The proposal comes as Aberdeen Harbour Board nears completion of the £350m expansion of South Harbour, which is set to welcome industrial activity from decommissioning and offshore wind, but which is also being aimed at the global cruise market.

Russell Borthwick, chief executive of Aberdeen & Grampian Chamber of Commerce (AGCC), highlighted the plans to seek funding for the cable car plan at business event in Aberdeen yesterday [Thurs].

He said the plan “may seem a bit crazy” but it “ticks many boxes”.

He said: “It could be powered by offshore wind energy. It could transport up to 3,000 passengers per hour including a park and fly facility and a direct and scenic route for cruise ship passengers docking at the new harbour to come into Aberdeen via the beach and Castlegate, supporting regeneration of those parts of the city. It would be our iconic attraction - we don't have Kelpies or an Angel of the North - this could be ours."

The proposal initially emerged out a of an event led by AGCC, called Vanguard, which consulted people from across the region to workshop ideas that could rejuvenate the city and inspire civic pride.

Chris Smith, an architect at Davison Smith Partnership, a contributor to Vanguard and whose CAD drawings first fired imaginations about the cable car proposal said: “With the new south harbour soon to open and the cruise ships on their way, we feel this is a huge opportunity to bring thousands of people directly into the Castlegate, on a new and exciting, sustainable mode of transport, as a way to rejuvenate the area, including Union Street, through increased footfall.”

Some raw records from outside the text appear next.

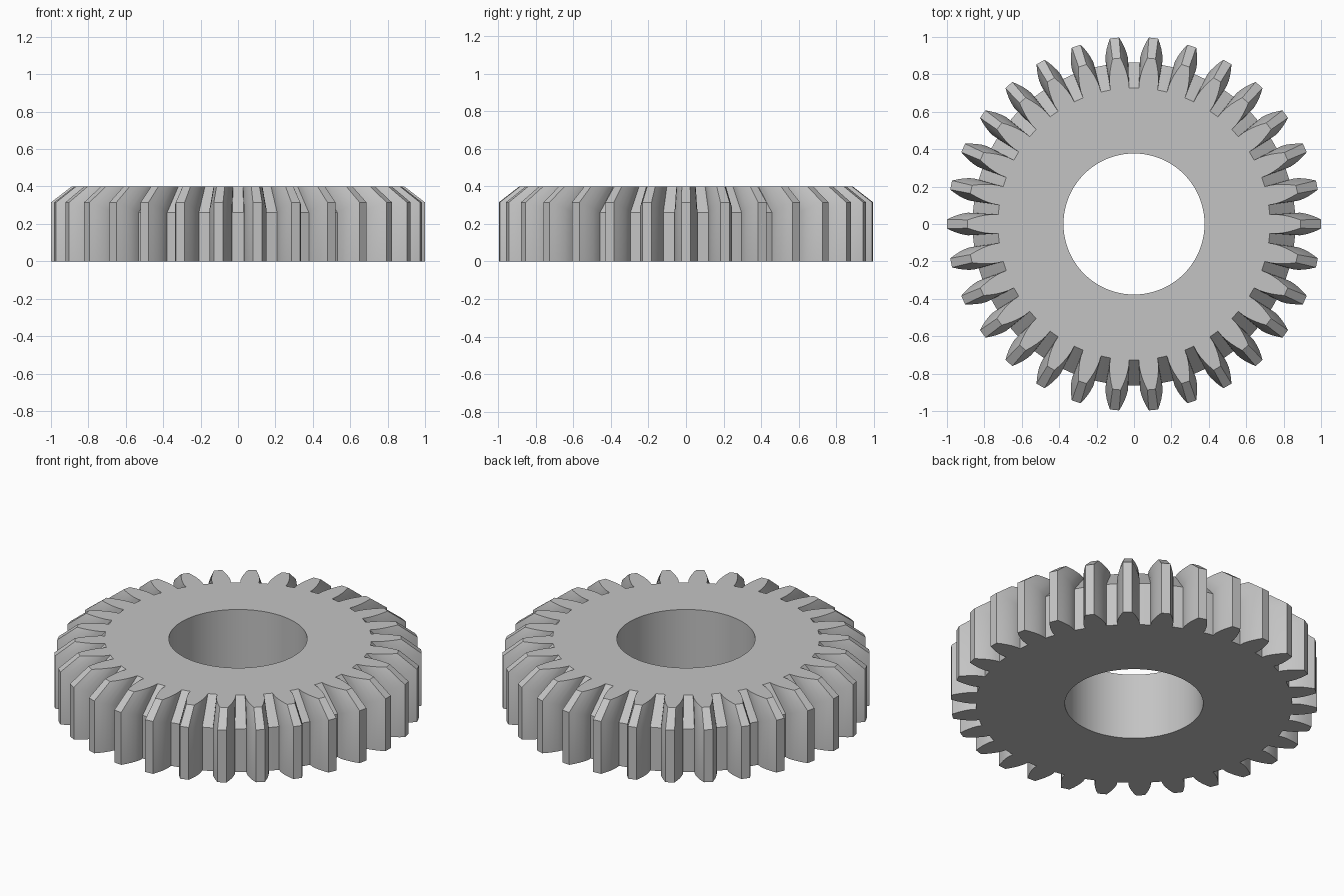
import bpy, bmesh, math

cube = bpy.data.objects.get("Cube")
if cube:
    bpy.data.objects.remove(cube, do_unlink=True)

TEETH = 30
HEIGHT = 0.4
BORE = 0.377
TIP, ROOT, BASE = 1.0, 0.863, 0.881          # lower spur profile radii
TIP_TOP, ROOT_TOP = 0.89, 0.727              # same profile on the top face
TIP_Z, ROOT_Z = 0.315, 0.26                  # where the bevel begins
FLANK_STEPS = 5

grey = bpy.data.materials.new("steel grey")
grey.use_nodes = True
colour = (0.55, 0.55, 0.55, 1)
grey.diffuse_color = colour
grey.node_tree.nodes["Principled BSDF"].inputs["Base Color"].default_value = colour


def half_angle(r):
    """Involute tooth half angle at radius r."""
    a = math.acos(min(1, BASE / r))
    return math.radians(3.95) - (math.tan(a) - a)


# One tooth as (angle, fraction from root to tip), root arc midpoint first
flank = []
for i in range(FLANK_STEPS + 1):
    t = i / FLANK_STEPS
    flank.append((half_angle(ROOT + (TIP - ROOT) * t), t))
tooth = [(-math.pi / TEETH, 0)]
tooth += [(-a, t) for a, t in flank] + [(a, t) for a, t in reversed(flank)]
outline = [(2 * math.pi * k / TEETH + a, t) for k in range(TEETH) for a, t in tooth]

bm = bmesh.new()


def ring(root_r, tip_r, root_z, tip_z):
    verts = []
    for a, t in outline:
        r = root_r + (tip_r - root_r) * t
        z = root_z + (tip_z - root_z) * t
        verts.append(bm.verts.new((r * math.cos(a), r * math.sin(a), z)))
    return verts


# Bore bottom, spur bottom, bevel start, bevel top, bore top
rings = [
    ring(BORE, BORE, 0, 0),
    ring(ROOT, TIP, 0, 0),
    ring(ROOT, TIP, ROOT_Z, TIP_Z),
    ring(ROOT_TOP, TIP_TOP, HEIGHT, HEIGHT),
    ring(BORE, BORE, HEIGHT, HEIGHT),
]
count = len(outline)
for lower, upper in zip(rings, rings[1:] + rings[:1]):
    for i in range(count):
        j = (i + 1) % count
        bm.faces.new((lower[i], lower[j], upper[j], upper[i]))
bmesh.ops.recalc_face_normals(bm, faces=bm.faces)

mesh = bpy.data.meshes.new("gear_wheel")
bm.to_mesh(mesh)
bm.free()
mesh.materials.append(grey)
gear = bpy.data.objects.new("gear_wheel", mesh)
bpy.context.collection.objects.link(gear)

# Smooth the flanks and bore while keeping the edges crisp
bpy.ops.object.select_all(action="DESELECT")
gear.select_set(True)
bpy.context.view_layer.objects.active = gear
bpy.ops.object.shade_smooth_by_angle(angle=math.radians(25))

Borthwick said that Vanguard, an “independent, voluntary movement”, was looking to raise £15,000 from businesses and other supporters to fund the feasibility study “to understand whether the scheme has financial and practical merit”.

Chris Foy, chief executive of VisitAberdeenshire, the region’s destination management organisation (DMO), said: "We welcome creative thinking about attractions that will boost Aberdeen and Aberdeenshire's profile and appeal to leisure and business visitors alike."